The Merchant of Venice, by William Shakespeare
Cast of Merchant of Venice
Director Glenn Havlan set his version of Shakespeare’s comedy, as he says in his notes,”in a twisted near future, now more likely than it was when we began to plan this production. As populism and nationalism resists diversity; the illegitimacy of racism and the exploitation of its fear and loathing by moneyed interests, pernicious enemies of community and progress.” And he adds:, ” If we read the ‘Christians’; and the ‘Jews’ to represent, in a larger sense, the ‘oppressors’ and the ‘oppressed,’ we can open up the play to a broader 21st century perspective.” In this respect, sets and costumes range from 17th to 21st century.
Havlan direction allows the comedy to move along at a good pace, yet lets actors get their messages across. I was totally engaged from start to finish. Actors upstage need to project, however, as their speeches get lost in the flys.
Havlan cast the brilliant actor Frederico Edwards as Shylock whom costume designer Taurean Feaster dressed in skull-cap and a Middle-Eastern style robe. As is the tradition, then and now, men strap a knife to their waist. Those of us familiar with one of the plots, know that three suitors vie for the wealthy heiress Portia’s hand. Portia is played by blonde, beautiful Gaby Schneider who would benefit from investing more nuance to her character and avoid throwing away lines as she tends to appear vapid, relying on two expressions: confusion or surprised happiness. Her suitors: Prince of Morrocco (Heren Patel); Prince of Aragon (excellent Greg Gutting as a preening, over-the-top fop); and Bassanio (well-played by Abdulrahim Harara), adviser and friend of Antonio (a strong, confident Eric Nelson) a businessman, ship owner. The suitors are tasked with choosing among three the caskets the one containing Portia’s picture. One of the suitors guesses correctly, a ring is given.
The play hangs on money and loss: Antonio, reluctantly, borrows money from Shylock for insurance on his merchant ships, promising to pay him back when the ships contents are sold. The ships are lost at sea; Shylock demands repayment. Antonio can’t; Shylock then states that Antonio must pay with a literal pound of flesh cut from his (Antonio’s) body. Antonio submits. Portia steps up, but not with payment, but to argue the case in court. Here, she and her lady-in-waiting, Nerrissa (Shannon Alane Harger), now engaged and also be-ringed, create a ruse played out in court.

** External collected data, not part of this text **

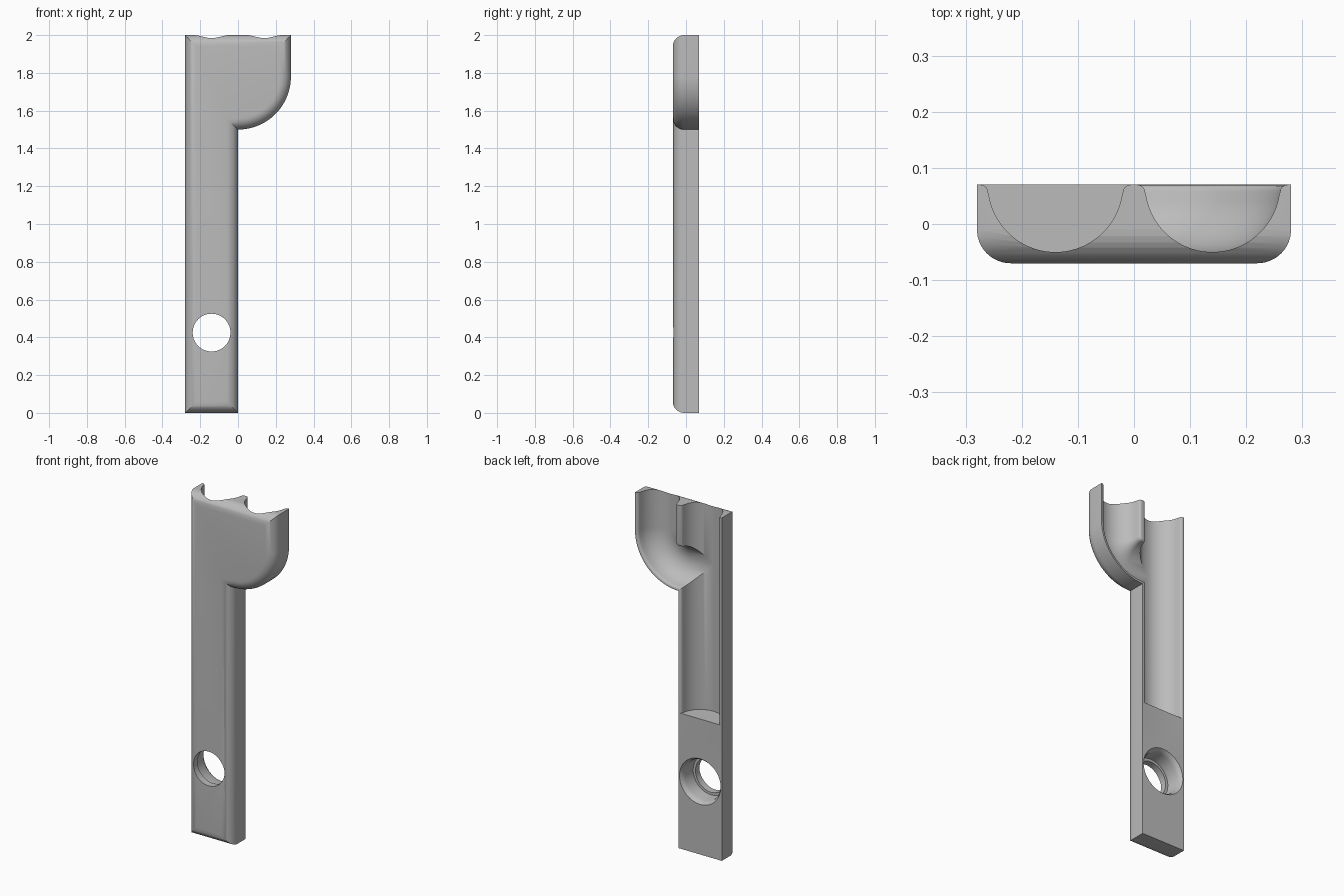
import bpy, bmesh
from math import sin, cos, pi
from mathutils import Vector

cube = bpy.data.objects.get("Cube")
if cube:
    bpy.data.objects.remove(cube, do_unlink=True)

HALF_W, BACK, FRONT = 0.28, 0.07, -0.07
TOP, ROUND = 2.0, 0.06
LANE, LOBE_Z = 0.14, 1.78      # groove offset from centre, lobe arc centre
GROOVE_R, LIP = 0.12, 0.014

metal = bpy.data.materials.new("plain grey")
metal.use_nodes = True
GREY = (0.5, 0.5, 0.5, 1)
metal.diffuse_color = GREY
metal.node_tree.nodes["Principled BSDF"].inputs["Base Color"].default_value = GREY


def make_object(name, bm):
    bmesh.ops.recalc_face_normals(bm, faces=bm.faces)
    mesh = bpy.data.meshes.new(name)
    bm.to_mesh(mesh)
    bm.free()
    mesh.materials.append(metal)
    obj = bpy.data.objects.new(name, mesh)
    bpy.context.collection.objects.link(obj)
    return obj


def loft(name, rings):
    """Skin a list of closed rings and cap both ends."""
    bm = bmesh.new()
    loops = [[bm.verts.new(p) for p in ring] for ring in rings]
    n = len(loops[0])
    for a, b in zip(loops, loops[1:]):
        for i in range(n):
            j = (i + 1) % n
            bm.faces.new((a[i], a[j], b[j], b[i]))
    bm.faces.new(loops[0])
    bm.faces.new(loops[-1])
    return make_object(name, bm)


def cut(target, cutter):
    cutter.hide_render = True
    mod = target.modifiers.new("cut", 'BOOLEAN')
    mod.operation, mod.solver, mod.object = 'DIFFERENCE', 'EXACT', cutter
    bpy.context.view_layer.objects.active = target
    bpy.ops.object.modifier_apply(modifier=mod.name)
    bpy.data.objects.remove(cutter, do_unlink=True)


# Body: handle with a quarter-round lobe, front edges rounded
outline = [(-HALF_W, 0), (0, 0)]
outline += [(HALF_W * sin(a), LOBE_Z - HALF_W * cos(a))
            for a in (pi / 2 * i / 28 for i in range(29))]
outline += [(HALF_W, TOP), (-HALF_W, TOP)]
bm = bmesh.new()
front = bm.faces.new([bm.verts.new((x, FRONT, z)) for x, z in outline])
extruded = bmesh.ops.extrude_face_region(bm, geom=[front], use_keep_orig=True)
bmesh.ops.translate(bm, vec=(0, BACK - FRONT, 0),
                    verts=[v for v in extruded["geom"] if isinstance(v, bmesh.types.BMVert)])
bmesh.ops.recalc_face_normals(bm, faces=bm.faces)
front_edges = [e for e in bm.edges if all(abs(v.co.y - FRONT) < 1e-5 for v in e.verts)]
bmesh.ops.bevel(bm, geom=front_edges, offset=ROUND, offset_type='OFFSET',
                segments=8, profile=0.5, affect='EDGES')
body = make_object("grooved_handle", bm)

# Groove section: half circle whose rim flares into a small rounded lip
half = [(GROOVE_R * sin(a), BACK - GROOVE_R * cos(a))
        for a in (pi / 2 * i / 20 for i in range(19))]
half += [(GROOVE_R + LIP * (1 - cos(a)), BACK - LIP * (1 - sin(a)))
         for a in (pi / 2 * i / 5 for i in range(6))]
half.append((GROOVE_R + LIP, BACK + 0.05))
section = [(-u, y) for u, y in reversed(half[1:])] + half


def groove(name, path):
    """Sweep the section along (x, z, normal x, normal z) stations."""
    return loft(name, [[(x + nx * u, y, z + nz * u) for u, y in section]
                       for x, z, nx, nz in path])


# Straight groove down the handle
cut(body, groove("straight_groove", [(-LANE, TOP + 0.1, 1, 0), (-LANE, 0.79, 1, 0)]))

# Curved groove down the lobe, turning into the straight one
path = [(LANE, TOP + 0.1, 1, 0)]
path += [(LANE * cos(a), LOBE_Z - LANE * sin(a), cos(a), -sin(a))
         for a in (pi / 2 * i / 24 for i in range(25))]
path.append((-LANE + 0.004, LOBE_Z - LANE, 0, -1))
cut(body, groove("curved_groove", path))

# Stepped round hole, wider and flared at the back
hole = [(0.10, -0.1), (0.10, -0.03), (0.115, -0.03), (0.118, 0.04),
        (0.122, 0.056), (0.133, BACK), (0.133, 0.1)]
cut(body, loft("screw_hole", [[(-LANE + r * cos(2 * pi * i / 48), y, 0.425 + r * sin(2 * pi * i / 48))
                               for i in range(48)] for r, y in hole]))

# Smooth shading with crisp edges
bpy.ops.object.select_all(action='DESELECT')
body.select_set(True)
bpy.context.view_layer.objects.active = body
bpy.ops.object.shade_smooth_by_angle(angle=pi / 6)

The play ends happily, as all comedies must. Yet Shylock disappears, undone, humiliated.
Jews had been exiled from Venice, in fact from all of Italy. The remaining few lead lives of desperation, skulking around, and doing nothing to call attention to themselves. A few, like Shylock, manage to amass resources from the only areas from which they were allowed to wreak out some kind of existence- collecting items they felt they could somehow turn into cash, or trade for more valuable goods. Some became underground money-lenders, exacting exorbitant interest from their borrowers. Some, merchants, selling their findings, or expensive items gotten from those who owed them money. Such was the life of Shylock.

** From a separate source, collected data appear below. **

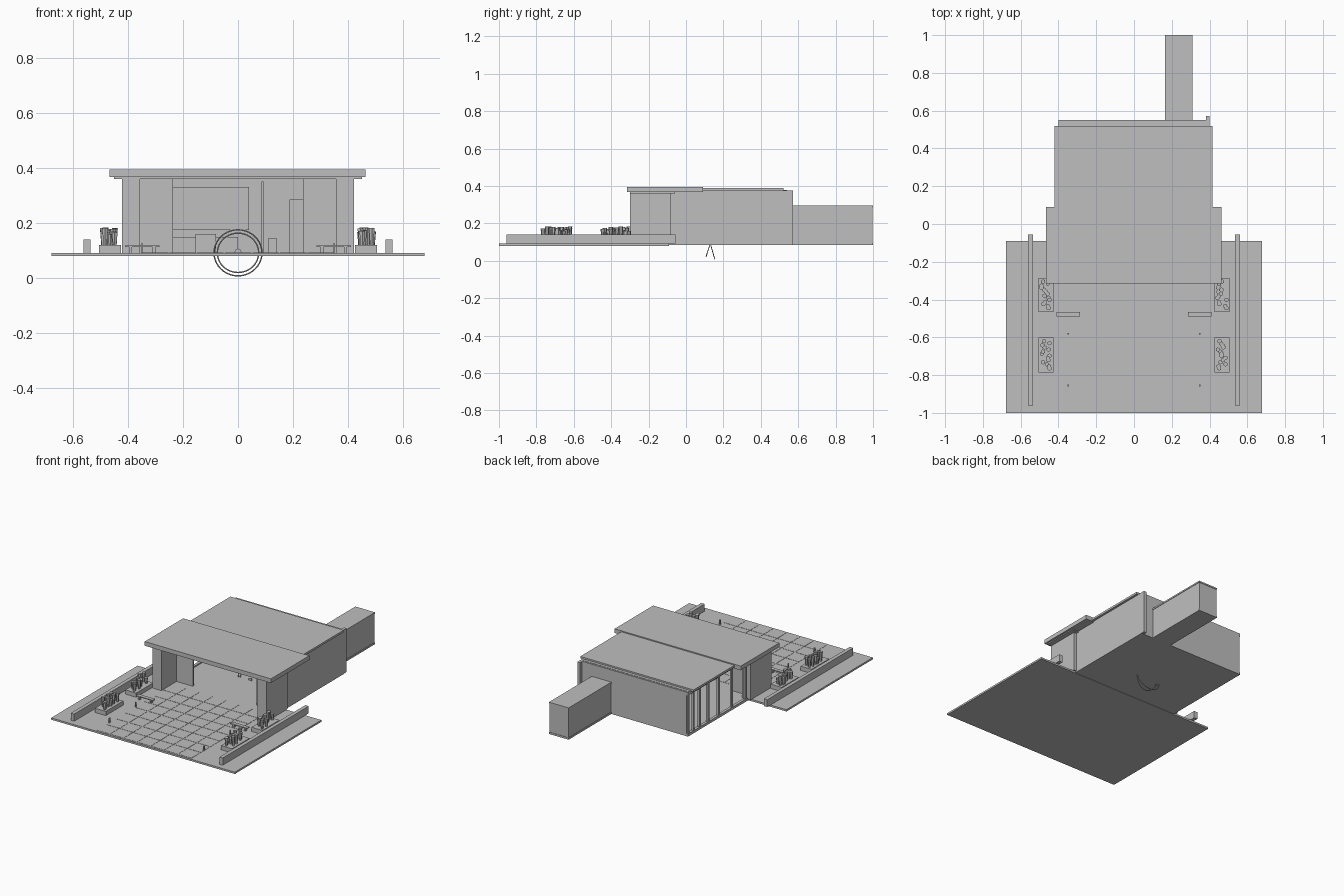
import bpy, math, random
from mathutils import Vector

random.seed(4)
if "Cube" in bpy.data.objects:
    bpy.data.objects.remove(bpy.data.objects["Cube"])

grey = bpy.data.materials.new("plain_grey")
grey.use_nodes = True
grey.diffuse_color = (0.52, 0.52, 0.52, 1)
grey.node_tree.nodes["Principled BSDF"].inputs["Base Color"].default_value = grey.diffuse_color


def box(name, x0, x1, y0, y1, z0, z1):
    """Axis-aligned box given by its extents."""
    bpy.ops.mesh.primitive_cube_add(size=1)
    ob = bpy.context.object
    ob.name = name
    low, high = Vector((x0, y0, z0)), Vector((x1, y1, z1))
    ob.data.transform(ob.matrix_world.Diagonal((*(high - low), 1)))
    ob.location = (low + high) / 2
    ob.data.materials.append(grey)
    return ob


def pair(name, x0, x1, *rest):
    """Box and its mirror image across x = 0."""
    box(name + "_left", x0, x1, *rest)
    box(name + "_right", -x1, -x0, *rest)


def join(name, parts):
    bpy.ops.object.select_all(action='DESELECT')
    for p in parts:
        p.select_set(True)
    bpy.context.view_layer.objects.active = parts[0]
    bpy.ops.object.join()
    bpy.context.object.name = name


FLOOR = 0.092

# Ground slabs
box("patio_slab", -0.677, 0.677, -1, -0.09, 0.08, FLOOR)
box("house_floor", -0.4, 0.4, -0.09, 0.55, 0.083, FLOOR)

# Paving tiles between the planters
tile = box("paving_tiles", -0.348, -0.252, -0.988, -0.892, FLOOR, FLOOR + 0.0015)
for count, offset in ((7, (0.1, 0, 0)), (8, (0, 0.1, 0))):
    arr = tile.modifiers.new("repeat", 'ARRAY')
    arr.count = count
    arr.use_relative_offset = False
    arr.use_constant_offset = True
    arr.constant_offset_displace = offset

# Porch walls and recessed panels beside the entrance
pair("porch_wall", 0.355, 0.42, -0.3, -0.08, FLOOR, 0.362)
pair("entrance_panel", 0.235, 0.355, -0.14, -0.125, FLOOR, 0.35)
pair("entrance_header", 0.235, 0.355, -0.135, -0.13, 0.35, 0.362)

# Main walls
box("east_wall", 0.38, 0.4, -0.08, 0.573, 0.085, 0.376)
box("back_wall", -0.39, 0.38, 0.53, 0.55, 0.085, 0.376)

# Glazed side: mullions and rails, open between
posts = [box("mullion", -0.398, -0.384, y - 0.007, y + 0.007, FLOOR, 0.365)
         for y in (0.54, 0.485, 0.42, 0.33, 0.22, 0.08, -0.06)]
posts.append(box("top_rail", -0.4, -0.382, -0.08, 0.55, 0.355, 0.376))
posts.append(box("sill", -0.4, -0.382, -0.08, 0.55, FLOOR, 0.1))
join("window_frame", posts)

# Roofs
box("front_roof", -0.467, 0.463, -0.315, 0.09, 0.367, 0.395)
box("front_soffit", -0.45, 0.45, -0.3, -0.06, 0.36, 0.367)
box("rear_roof", -0.42, 0.415, 0.08, 0.52, 0.374, 0.388)
box("rear_ledge", -0.4, 0.38, 0.5, 0.54, 0.366, 0.378)

# Back wing
box("wing_body", 0.168, 0.307, 0.55, 0.997, 0.085, 0.285)
box("wing_roof", 0.165, 0.31, 0.55, 1, 0.285, 0.295)
box("wing_base", 0.165, 0.31, 0.55, 1, 0.083, 0.095)

# Garden walls, planters, benches and path lights
pair("garden_wall", 0.535, 0.56, -0.96, -0.055, FLOOR, 0.14)
for row, (y0, y1) in (("front", (-0.785, -0.6)), ("rear", (-0.465, -0.285))):
    pair(row + "_planter", 0.425, 0.505, y0, y1, FLOOR, 0.12)
    for side in (-1, 1):
        leaves = []
        for i in range(14):
            bpy.ops.mesh.primitive_cone_add(
                vertices=6, radius1=0.007, radius2=0.012,
                depth=random.uniform(0.04, 0.065))
            leaf = bpy.context.object
            h = leaf.dimensions.z
            leaf.location = (side * random.uniform(0.442, 0.492),
                             y0 + 0.02 + (y1 - y0 - 0.04) * i / 13, 0.119 + h / 2)
            leaf.data.materials.append(grey)
            leaves.append(leaf)
        join(row + "_shrubs", leaves)

pair("bench_seat", 0.285, 0.41, -0.49, -0.465, 0.113, 0.119)
for x in (0.3, 0.385):
    pair("bench_leg", x, x + 0.01, -0.486, -0.469, FLOOR, 0.113)
for y in (-0.855, -0.58):
    pair("path_light", 0.345, 0.352, y - 0.004, y + 0.004, FLOOR, 0.125)

# Furnishings inside
box("wall_panel", -0.235, 0.04, 0.52, 0.53, 0.175, 0.33)
box("low_cabinet", -0.235, 0.0, 0.47, 0.52, FLOOR, 0.15)
box("side_seat", -0.155, -0.08, 0.42, 0.47, FLOOR, 0.16)
box("stool", 0.11, 0.14, 0.42, 0.45, FLOOR, 0.145)
box("slim_post", 0.086, 0.092, 0.4, 0.406, FLOOR, 0.35)
box("tall_cabinet", 0.187, 0.235, 0.46, 0.53, FLOOR, 0.285)

# Crossed ring sculpture set through the floor
for name, radius, tilt in (("outer_ring", 0.087, 16), ("inner_ring", 0.075, -18)):
    bpy.ops.mesh.primitive_torus_add(
        major_radius=radius, minor_radius=0.0025, major_segments=40, minor_segments=6,
        location=(0, 0.13, 0.092), rotation=(math.radians(90 + tilt), 0, 0))
    bpy.context.object.name = name
    bpy.context.object.data.materials.append(grey)
    bpy.ops.object.shade_smooth_by_angle()
bpy.ops.mesh.primitive_cylinder_add(vertices=16, radius=0.012, depth=0.006,
                                    location=(0, 0.13, 0.095), rotation=(math.pi / 2, 0, 0))
bpy.context.object.name = "ring_hub"
bpy.context.object.data.materials.append(grey)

It is to Havlan’s credit that his Shylock is not a caraciture, but a believable human being with many sides, including one of a wry, comic sense. This is evident not only dealing with the others, but also with his daughter, Jessica (a strong Krista White), who has a mind of her own. We see how he feels about her when she goes missing, and he envisions her in a coffin covered with ducats she managed to acquire.
The Theater of Others’ mostly Shakespearean plays, are staged in the huge Kelly Cowan Auditorium. Havlan makes the expanse intimate by blocking it off with flats and setting up stepped risers which brings the audience close to the stage. Some scenes take place on the floor in front of the stage itself. Simple sets as well as lighting and projections by Lijesh Krishnan, Eric Nelson, Sound, and Beau Dream, musical composition and performance (Stephano) create the ambiance, set the scenes and enhance the play. The Theater of Others mission is to bring classic theater to everyone. Its admission is always pay-what-you-will for every show, and “We-Pay-You” every Thursday!
Produced by The Theater of Others in association with Theare Residencies Incorporated and the Tenderloin Neighborhood Development Corporation.
Final performances: Thursday, 3/30, Fri, 3/31 Sat, 4/1 @8, and Sunday, 4/2 @ 2PM; 220 Golden Gate Avenue at Leavenworth, Muni, BART
Don’t miss it!